Stored data
·····

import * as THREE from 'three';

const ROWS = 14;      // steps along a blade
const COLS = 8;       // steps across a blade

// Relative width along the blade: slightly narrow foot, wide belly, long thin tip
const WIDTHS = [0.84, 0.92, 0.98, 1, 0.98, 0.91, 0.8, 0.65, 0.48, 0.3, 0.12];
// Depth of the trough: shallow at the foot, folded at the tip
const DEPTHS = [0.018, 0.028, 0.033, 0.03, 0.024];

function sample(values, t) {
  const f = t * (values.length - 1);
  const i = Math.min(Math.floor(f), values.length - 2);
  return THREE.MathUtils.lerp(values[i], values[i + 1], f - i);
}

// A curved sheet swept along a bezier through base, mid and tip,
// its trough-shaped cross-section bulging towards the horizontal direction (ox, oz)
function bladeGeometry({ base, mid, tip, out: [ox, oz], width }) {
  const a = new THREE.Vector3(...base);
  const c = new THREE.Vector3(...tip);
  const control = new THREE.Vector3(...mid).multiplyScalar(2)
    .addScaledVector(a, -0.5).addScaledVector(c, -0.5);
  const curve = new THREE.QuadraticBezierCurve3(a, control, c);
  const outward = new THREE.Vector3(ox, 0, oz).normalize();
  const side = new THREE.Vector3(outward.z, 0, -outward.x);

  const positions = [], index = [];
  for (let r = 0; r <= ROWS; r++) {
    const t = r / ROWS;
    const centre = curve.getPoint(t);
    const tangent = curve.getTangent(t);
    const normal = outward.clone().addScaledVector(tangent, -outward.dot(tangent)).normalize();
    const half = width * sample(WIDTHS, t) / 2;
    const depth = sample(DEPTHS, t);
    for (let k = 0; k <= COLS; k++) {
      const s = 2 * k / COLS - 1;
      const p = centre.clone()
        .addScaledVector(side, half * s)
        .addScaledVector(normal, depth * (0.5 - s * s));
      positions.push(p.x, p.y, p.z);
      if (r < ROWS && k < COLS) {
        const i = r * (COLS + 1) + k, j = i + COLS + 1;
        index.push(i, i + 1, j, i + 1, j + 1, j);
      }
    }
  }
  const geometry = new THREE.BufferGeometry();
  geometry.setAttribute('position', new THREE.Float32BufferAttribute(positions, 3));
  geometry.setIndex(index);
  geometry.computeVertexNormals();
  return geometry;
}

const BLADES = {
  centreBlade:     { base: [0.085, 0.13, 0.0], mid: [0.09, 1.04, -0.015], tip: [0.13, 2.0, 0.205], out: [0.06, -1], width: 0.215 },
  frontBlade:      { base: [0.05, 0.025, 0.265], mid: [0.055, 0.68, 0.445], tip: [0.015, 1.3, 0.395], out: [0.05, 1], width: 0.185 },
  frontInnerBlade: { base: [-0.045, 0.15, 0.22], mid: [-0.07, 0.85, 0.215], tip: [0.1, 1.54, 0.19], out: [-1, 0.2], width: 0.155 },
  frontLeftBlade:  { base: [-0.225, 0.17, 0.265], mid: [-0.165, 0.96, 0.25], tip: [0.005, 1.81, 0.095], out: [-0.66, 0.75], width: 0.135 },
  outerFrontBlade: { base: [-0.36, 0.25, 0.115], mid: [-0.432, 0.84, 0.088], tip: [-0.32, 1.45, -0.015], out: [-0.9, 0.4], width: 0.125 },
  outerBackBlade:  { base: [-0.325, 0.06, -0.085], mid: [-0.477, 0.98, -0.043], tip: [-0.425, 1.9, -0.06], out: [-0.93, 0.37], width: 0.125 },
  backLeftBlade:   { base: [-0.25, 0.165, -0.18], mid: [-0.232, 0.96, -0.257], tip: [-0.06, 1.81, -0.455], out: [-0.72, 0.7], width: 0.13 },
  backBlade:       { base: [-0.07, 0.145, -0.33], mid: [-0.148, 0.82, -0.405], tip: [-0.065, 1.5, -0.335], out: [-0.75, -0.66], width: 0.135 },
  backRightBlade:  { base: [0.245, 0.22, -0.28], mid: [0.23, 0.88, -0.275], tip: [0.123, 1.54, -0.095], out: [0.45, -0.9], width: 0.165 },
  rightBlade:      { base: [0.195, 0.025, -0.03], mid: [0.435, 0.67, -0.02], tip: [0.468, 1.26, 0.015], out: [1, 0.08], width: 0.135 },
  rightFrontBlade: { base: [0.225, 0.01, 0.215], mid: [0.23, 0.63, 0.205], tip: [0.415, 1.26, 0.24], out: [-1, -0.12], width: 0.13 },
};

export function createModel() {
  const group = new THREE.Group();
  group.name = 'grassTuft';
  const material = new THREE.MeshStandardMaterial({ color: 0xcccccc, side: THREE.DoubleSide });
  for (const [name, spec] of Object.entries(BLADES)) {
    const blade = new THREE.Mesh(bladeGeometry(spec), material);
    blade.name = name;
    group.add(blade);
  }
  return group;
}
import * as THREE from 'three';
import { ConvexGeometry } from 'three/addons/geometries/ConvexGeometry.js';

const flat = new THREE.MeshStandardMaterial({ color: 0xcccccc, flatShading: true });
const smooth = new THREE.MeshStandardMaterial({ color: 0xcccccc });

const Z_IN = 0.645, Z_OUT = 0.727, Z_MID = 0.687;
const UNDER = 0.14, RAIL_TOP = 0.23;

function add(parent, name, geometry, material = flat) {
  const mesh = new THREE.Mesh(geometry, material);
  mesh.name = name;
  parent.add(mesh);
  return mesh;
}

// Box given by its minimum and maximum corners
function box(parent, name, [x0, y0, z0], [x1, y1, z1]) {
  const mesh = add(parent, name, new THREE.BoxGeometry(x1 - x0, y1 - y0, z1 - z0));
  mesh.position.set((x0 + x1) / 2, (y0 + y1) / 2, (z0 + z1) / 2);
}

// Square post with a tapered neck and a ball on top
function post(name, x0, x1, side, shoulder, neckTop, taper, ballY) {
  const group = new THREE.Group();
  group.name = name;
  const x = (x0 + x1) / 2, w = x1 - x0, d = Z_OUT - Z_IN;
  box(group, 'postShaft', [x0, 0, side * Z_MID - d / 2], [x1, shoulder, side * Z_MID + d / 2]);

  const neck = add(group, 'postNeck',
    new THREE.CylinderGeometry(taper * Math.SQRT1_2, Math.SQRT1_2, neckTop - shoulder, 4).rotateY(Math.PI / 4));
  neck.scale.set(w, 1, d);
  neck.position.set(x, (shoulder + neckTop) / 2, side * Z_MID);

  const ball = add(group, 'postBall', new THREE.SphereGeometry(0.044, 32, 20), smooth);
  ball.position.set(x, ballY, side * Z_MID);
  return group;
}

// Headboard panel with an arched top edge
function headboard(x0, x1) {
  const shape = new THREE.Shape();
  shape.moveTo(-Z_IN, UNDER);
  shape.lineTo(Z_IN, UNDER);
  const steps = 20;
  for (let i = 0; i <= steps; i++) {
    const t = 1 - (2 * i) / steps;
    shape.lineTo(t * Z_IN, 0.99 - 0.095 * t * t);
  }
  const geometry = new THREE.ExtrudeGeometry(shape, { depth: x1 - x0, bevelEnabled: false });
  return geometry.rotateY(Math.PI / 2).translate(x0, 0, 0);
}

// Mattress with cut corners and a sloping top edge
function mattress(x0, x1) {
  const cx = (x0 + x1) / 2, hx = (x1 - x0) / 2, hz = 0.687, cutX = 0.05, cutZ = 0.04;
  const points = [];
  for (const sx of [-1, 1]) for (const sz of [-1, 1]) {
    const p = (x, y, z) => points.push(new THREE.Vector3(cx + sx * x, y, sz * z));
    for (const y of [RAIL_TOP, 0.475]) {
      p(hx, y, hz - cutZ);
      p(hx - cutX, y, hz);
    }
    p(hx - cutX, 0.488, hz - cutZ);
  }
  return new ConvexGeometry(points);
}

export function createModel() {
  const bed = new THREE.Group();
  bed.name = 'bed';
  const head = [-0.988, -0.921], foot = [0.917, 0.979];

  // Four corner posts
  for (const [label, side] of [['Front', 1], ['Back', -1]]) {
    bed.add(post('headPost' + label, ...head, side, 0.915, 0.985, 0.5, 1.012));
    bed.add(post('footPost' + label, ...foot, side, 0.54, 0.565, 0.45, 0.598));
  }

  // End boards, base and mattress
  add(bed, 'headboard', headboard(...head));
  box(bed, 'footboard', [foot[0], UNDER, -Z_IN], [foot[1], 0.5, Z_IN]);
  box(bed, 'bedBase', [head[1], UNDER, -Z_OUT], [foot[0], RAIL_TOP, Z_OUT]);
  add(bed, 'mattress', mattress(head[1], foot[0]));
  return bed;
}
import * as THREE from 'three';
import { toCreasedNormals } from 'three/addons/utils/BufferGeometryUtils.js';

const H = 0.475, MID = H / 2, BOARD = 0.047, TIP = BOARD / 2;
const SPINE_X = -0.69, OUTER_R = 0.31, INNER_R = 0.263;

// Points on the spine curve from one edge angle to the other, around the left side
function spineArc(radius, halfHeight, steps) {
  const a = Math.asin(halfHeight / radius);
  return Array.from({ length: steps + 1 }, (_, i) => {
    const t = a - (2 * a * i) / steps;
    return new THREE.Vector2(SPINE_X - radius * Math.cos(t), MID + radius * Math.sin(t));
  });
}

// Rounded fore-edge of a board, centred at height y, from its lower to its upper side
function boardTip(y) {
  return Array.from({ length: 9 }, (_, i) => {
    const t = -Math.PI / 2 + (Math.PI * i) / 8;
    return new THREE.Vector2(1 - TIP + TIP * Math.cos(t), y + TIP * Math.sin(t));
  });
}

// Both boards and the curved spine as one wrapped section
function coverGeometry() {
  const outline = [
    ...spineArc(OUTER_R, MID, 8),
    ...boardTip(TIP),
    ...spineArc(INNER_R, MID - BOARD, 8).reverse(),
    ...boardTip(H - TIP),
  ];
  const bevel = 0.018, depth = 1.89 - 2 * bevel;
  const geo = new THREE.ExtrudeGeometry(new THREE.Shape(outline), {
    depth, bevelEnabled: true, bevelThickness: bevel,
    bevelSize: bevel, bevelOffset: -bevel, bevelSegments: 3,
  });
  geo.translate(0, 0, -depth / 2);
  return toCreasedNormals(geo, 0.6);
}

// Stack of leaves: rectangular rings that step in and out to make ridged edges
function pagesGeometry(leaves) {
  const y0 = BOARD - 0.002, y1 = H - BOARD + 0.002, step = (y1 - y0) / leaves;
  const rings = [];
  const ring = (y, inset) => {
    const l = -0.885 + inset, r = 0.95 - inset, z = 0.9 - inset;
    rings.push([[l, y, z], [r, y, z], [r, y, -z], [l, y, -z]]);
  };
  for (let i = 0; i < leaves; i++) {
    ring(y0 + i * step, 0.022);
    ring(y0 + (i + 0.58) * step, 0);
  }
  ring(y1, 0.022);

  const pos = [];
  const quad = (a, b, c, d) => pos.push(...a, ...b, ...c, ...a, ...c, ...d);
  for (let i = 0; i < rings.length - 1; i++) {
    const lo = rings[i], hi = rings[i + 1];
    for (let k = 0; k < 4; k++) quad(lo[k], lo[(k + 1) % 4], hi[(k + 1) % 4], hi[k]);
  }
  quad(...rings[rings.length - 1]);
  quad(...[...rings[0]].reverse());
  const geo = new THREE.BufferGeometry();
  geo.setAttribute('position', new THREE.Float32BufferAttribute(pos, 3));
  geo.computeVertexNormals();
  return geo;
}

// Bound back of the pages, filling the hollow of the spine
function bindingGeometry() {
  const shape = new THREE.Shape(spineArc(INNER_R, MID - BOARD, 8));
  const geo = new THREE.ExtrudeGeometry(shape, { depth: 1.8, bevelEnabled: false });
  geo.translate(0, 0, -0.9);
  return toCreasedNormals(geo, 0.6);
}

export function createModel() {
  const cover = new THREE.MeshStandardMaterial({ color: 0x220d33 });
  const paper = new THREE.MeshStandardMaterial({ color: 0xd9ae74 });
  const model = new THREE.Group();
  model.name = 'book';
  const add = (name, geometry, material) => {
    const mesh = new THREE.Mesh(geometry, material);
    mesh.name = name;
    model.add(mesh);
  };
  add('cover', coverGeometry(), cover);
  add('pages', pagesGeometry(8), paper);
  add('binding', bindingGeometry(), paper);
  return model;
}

·····

● Try it:
Search the records above for "COLS". Copy each line where it is found.

● Output for this task:
const COLS = 8;       // steps across a blade
    for (let k = 0; k <= COLS; k++) {
      const s = 2 * k / COLS - 1;
      if (r < ROWS && k < COLS) {
        const i = r * (COLS + 1) + k, j = i + COLS + 1;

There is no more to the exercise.